Exercise:
Extract the lines that carry the string "rows" from the listing.

Entries provided:
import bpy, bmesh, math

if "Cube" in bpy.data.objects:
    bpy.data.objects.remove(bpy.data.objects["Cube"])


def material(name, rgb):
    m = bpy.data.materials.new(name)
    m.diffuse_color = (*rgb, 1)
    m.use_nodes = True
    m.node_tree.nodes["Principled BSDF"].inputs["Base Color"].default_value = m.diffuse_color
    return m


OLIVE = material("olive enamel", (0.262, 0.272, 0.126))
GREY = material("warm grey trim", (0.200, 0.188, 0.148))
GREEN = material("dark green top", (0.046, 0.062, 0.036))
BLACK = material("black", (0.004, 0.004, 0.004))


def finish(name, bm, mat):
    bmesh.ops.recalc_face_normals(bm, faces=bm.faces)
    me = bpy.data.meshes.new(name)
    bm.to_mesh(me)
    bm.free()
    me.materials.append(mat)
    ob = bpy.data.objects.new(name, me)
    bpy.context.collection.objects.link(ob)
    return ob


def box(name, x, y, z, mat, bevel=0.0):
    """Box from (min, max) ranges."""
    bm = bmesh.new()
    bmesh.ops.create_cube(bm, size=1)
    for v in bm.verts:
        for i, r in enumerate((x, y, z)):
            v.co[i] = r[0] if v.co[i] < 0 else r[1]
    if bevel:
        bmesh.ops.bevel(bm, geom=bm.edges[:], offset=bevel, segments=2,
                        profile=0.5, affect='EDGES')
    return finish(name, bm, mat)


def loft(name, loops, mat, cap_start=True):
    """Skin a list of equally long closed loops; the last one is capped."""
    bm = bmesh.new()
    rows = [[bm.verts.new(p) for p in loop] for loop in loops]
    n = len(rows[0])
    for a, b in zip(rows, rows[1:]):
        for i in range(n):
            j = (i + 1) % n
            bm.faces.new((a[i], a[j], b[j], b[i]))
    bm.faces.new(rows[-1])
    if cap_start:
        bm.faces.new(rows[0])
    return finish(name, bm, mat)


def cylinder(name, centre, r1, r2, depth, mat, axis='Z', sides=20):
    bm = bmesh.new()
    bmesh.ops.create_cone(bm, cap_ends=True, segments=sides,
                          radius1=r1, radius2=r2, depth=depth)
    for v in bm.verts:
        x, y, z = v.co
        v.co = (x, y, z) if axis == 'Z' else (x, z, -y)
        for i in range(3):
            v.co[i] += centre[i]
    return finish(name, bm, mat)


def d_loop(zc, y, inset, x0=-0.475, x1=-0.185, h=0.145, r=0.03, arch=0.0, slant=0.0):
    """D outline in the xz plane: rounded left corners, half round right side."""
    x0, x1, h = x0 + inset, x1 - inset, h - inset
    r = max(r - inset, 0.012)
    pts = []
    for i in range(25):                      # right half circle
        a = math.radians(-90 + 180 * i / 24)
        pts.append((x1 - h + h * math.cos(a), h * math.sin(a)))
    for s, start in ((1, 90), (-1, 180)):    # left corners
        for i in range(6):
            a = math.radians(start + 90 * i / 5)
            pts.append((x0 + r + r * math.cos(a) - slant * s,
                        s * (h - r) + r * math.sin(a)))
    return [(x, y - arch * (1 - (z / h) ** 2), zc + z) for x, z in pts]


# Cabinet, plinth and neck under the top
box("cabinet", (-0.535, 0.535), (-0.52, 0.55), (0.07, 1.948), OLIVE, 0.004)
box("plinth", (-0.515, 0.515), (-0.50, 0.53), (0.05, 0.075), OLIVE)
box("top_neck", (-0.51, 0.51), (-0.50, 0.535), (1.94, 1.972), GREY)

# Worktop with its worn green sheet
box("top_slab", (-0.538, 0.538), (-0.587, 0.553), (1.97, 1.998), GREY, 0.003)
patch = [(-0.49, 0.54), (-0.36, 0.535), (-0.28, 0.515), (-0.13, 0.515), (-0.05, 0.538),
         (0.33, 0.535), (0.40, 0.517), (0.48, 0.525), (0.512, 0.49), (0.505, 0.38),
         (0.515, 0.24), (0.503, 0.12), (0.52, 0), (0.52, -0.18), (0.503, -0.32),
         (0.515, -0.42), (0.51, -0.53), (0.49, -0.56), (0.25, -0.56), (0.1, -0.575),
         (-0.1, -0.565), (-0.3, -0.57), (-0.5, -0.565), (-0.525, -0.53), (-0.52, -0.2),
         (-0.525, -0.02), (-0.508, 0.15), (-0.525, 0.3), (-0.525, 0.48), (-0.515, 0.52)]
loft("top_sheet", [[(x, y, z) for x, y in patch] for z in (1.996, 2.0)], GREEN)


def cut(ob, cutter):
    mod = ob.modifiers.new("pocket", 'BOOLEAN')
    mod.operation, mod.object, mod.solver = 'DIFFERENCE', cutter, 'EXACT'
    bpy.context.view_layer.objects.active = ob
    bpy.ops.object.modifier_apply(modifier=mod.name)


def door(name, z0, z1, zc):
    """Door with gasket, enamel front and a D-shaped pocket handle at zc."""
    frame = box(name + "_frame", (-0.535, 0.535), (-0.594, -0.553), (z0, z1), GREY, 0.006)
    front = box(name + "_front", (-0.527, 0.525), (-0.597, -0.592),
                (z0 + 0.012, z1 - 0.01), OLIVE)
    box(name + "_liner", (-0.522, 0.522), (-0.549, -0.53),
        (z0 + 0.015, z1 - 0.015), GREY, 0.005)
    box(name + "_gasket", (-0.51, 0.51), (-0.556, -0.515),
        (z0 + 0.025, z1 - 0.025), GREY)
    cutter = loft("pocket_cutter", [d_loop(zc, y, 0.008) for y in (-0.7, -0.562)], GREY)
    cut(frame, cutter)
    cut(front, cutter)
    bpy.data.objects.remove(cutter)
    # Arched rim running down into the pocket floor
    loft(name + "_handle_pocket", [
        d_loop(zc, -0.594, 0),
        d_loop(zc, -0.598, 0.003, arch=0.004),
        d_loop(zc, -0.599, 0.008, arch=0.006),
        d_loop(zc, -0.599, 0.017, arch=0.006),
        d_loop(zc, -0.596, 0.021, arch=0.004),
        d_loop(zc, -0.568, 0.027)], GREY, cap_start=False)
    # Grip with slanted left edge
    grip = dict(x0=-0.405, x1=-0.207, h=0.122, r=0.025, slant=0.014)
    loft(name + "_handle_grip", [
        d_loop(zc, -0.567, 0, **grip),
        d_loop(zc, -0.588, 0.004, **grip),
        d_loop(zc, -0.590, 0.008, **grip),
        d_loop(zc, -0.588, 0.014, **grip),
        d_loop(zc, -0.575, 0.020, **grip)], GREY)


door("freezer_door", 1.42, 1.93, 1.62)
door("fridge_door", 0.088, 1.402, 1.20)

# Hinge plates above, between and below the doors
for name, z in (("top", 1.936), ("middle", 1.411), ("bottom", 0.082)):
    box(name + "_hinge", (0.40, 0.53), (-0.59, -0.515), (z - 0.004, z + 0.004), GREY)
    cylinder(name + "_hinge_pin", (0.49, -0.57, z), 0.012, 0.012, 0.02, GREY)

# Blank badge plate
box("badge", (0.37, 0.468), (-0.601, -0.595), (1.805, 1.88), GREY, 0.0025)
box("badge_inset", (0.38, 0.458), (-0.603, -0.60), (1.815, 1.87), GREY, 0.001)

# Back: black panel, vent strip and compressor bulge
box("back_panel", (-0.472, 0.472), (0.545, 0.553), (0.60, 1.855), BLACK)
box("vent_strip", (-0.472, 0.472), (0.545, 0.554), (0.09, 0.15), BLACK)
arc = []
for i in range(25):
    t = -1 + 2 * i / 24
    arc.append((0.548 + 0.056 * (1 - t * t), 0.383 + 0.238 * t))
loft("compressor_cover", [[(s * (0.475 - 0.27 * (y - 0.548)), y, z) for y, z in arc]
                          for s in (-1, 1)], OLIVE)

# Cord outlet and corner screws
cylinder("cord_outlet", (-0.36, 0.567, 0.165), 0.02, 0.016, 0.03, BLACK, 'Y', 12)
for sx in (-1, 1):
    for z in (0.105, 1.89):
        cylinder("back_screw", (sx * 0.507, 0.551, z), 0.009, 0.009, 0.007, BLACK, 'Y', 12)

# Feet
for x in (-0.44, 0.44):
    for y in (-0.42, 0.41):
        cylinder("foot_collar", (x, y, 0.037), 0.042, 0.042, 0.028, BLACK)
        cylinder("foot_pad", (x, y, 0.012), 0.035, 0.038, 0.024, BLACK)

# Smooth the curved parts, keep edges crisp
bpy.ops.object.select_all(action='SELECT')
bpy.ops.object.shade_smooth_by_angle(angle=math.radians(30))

Response to the task:
    rows = [[bm.verts.new(p) for p in loop] for loop in loops]
    n = len(rows[0])
    for a, b in zip(rows, rows[1:]):
    bm.faces.new(rows[-1])
        bm.faces.new(rows[0])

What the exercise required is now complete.